Ready or not, America, here it comes! Ronald Reaganwear. Forget cowboy chic. Patriotic red and blue ties with R-B initials (for Reagan-Bush) will be in style Jan. 20, Inauguration Day -- along with silver tie-tack replicas of the presidential seal, matching gold cufflinks, designer scarves, Reagan umbrellas and nifty double-R tote bags.

They're all part of the bona-fide, sanctified and certified commemorative collection of assorted Reagan inauguration paraphernalia unveiled yesterday by the 1981 Presidential Inauguration Committee.

At past inaugurals, only a handful of memorabilia was for sale and few items cost more than $200. Reagan's committee, however, has launched an ambitious merchandising program -- listing 44 items for sale -- and has drafted big name entertainers, including Frank Sinatra, to hawk the collectibles.

Inaugural merchandise chairman Barry Zorthian, the Merchant Prince of the Reagan Era, believes his items can quench the demands of the most demanding connoisseur of Reagan regalia. There are Tiffany sterling silver trays, blue ice buckets, a Nancy Reagan porcelain rose by Boehm, gift books, and bald-eagle statues.

For $28, the committee even will sell you a splinter of wood from the platform where the 40th president will be sworn in. The wood, along with a $5 copper inaugural medal, will be encased in Lucite.

"We wanted to give people a wide range of items to choose from," explains Zorthian. "We also want to raise money a lot of money." Officials expect sales of memorabilia to raise $1 million. Reagan's inaugural is expected to cost from $6 million to $8 million.

Within days, television viewers will be urged by Johnny Carson, Ed McMahon and Ol' Blue Eyes to order a 16-page catalogue from the Inaugural Committee, which automatically will mail sales information to about 400,000 Republican Party enthusiasts.

Sinatra, who has been plugging Chrysler this season, will hawk the committee's red, white, and blue inaugural license tags that sell for $25 and are valid until March 15, 1981. For $10 more, the committee will personalize the tag -- as long as it's not too risque. So far, "We Won" is the raciest request.

Carson and McMahon will plug the committee's other big seller, the special inaugural medal, during their 30-second spots.

The entertainers did the commercials free of charge and rather than buying air time, the committee is asking television stations to broadcast the commercials as public service announcements. In return, committee officials will write a letter to the Federal Communications Commission, telling the FCC that the station provided a needed public service to the committee. While the FCC considers public service announcements when renewing station's licenses, an FCC spokesman said letters from the inaugrual committee would not carry "any significant weight."

The medals bear a portrait of Reagan created by Utah sculptor Edward J. Fraughton, who used a plaster cast, or life mask, of Reagan's face to mold an image which Zorthian claims Americans will either hate or love upon sight. The medals are available in copper for $5; bronze, $25; fine silver, $95; proof silver, $275; and gold, $975. The committee also is selling a deluxe set of the medals for $1,475.

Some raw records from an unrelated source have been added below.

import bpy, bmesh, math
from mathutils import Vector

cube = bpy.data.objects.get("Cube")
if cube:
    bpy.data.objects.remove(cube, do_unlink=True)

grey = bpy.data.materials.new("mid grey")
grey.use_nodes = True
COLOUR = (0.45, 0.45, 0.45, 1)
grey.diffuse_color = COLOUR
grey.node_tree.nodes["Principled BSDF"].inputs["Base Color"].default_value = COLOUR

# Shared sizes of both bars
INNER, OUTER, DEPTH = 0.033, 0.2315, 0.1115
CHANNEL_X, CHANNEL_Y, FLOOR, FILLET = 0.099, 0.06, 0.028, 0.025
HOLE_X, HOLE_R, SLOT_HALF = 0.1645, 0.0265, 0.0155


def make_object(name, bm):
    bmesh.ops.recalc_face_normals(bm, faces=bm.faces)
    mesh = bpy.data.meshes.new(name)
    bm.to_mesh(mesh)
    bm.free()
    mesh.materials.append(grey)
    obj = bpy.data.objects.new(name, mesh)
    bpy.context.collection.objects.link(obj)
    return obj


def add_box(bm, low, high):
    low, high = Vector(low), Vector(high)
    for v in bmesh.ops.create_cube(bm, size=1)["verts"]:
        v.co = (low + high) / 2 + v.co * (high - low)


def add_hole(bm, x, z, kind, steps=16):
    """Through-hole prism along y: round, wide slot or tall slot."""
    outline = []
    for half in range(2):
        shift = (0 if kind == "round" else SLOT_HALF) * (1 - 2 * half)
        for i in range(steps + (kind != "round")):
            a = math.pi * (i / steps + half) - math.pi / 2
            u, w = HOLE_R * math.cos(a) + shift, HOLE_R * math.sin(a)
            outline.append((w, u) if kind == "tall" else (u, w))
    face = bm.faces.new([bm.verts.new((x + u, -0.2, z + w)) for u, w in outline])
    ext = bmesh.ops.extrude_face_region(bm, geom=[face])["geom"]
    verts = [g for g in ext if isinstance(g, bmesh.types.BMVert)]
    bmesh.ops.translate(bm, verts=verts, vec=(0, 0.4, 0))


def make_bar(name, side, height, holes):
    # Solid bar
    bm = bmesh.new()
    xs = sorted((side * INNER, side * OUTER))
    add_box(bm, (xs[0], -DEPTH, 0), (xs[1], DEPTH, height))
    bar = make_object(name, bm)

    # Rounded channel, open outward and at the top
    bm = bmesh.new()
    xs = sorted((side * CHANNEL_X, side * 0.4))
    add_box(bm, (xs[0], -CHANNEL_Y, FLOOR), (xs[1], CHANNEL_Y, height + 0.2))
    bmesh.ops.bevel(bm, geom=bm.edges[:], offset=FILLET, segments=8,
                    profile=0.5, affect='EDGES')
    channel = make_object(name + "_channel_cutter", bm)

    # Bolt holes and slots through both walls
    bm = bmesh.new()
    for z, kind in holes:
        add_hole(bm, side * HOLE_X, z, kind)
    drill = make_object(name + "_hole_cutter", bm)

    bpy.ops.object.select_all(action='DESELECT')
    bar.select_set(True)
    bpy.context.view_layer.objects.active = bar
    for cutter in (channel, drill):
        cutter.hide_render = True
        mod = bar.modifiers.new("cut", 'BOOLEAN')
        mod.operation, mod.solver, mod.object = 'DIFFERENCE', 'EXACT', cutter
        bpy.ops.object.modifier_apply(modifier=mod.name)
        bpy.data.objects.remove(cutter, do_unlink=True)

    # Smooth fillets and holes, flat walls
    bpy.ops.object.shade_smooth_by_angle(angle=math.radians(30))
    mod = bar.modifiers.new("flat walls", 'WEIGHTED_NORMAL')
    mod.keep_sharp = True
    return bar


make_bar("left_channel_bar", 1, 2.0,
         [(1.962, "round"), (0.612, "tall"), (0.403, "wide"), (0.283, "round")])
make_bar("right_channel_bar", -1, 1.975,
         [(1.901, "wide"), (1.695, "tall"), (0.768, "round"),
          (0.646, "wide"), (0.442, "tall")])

The cheapest item for sale (besides the $5-copper medal) is an envelope postmarked Inauguation Day. It sells for $5 and will have a sketch of Reagan and Bush on it.

The most expensive item is a limited edition bronze replica of Frederick Remington's sculputre, "The Mountain Man." Cost: $1,875.

"It really doesn't have anything to do with the inauguration," said Zorthian, "except the president has been a fan of Remington for a long time and we felt someone might want to buy the replicas."

About a dozen of the 44 items, such as the license plates and medals, will be mass-produced. The exotic items, like a $600 crystal tetrahedron or six-inch Tiffany sterling silver tray at $550, will be produced upon demand, officials said. Most of the less expensive items will be available in Washington hotels and gift shops within two weeks, but few souvenir stand will be selling the inauguration merchandise, according to Ivan Scott, the committee's local merchandise coordinator, because the Reagan items are more expensive than buttons and T-shirts found at most stands.

The committee gets a different cut of the profit for each item it sells. Sales of the committee's $20 ties, which were designed by Alexandria artist Frankie Welch, net the committee $13.

Some of the companies supplying the committee with merchandise also are manufacturing items that have not been officially sanctioned. For example, Boehm, makers of those porcelain birds President Nixon loved to give foreign dignitaries, is selling its own gold-on-porcelain elephant complete with diamond eyes. The price: $1,500.

So what tidbits did Sinatra choose? What valuable collectibles did Carson grab? How many ties did McMahon buy? And what has Zorthian selected from his prime stock?

"Well, I don't know if they bought anything," Zorthian says, "but I'm going to order a license plate today when I have time."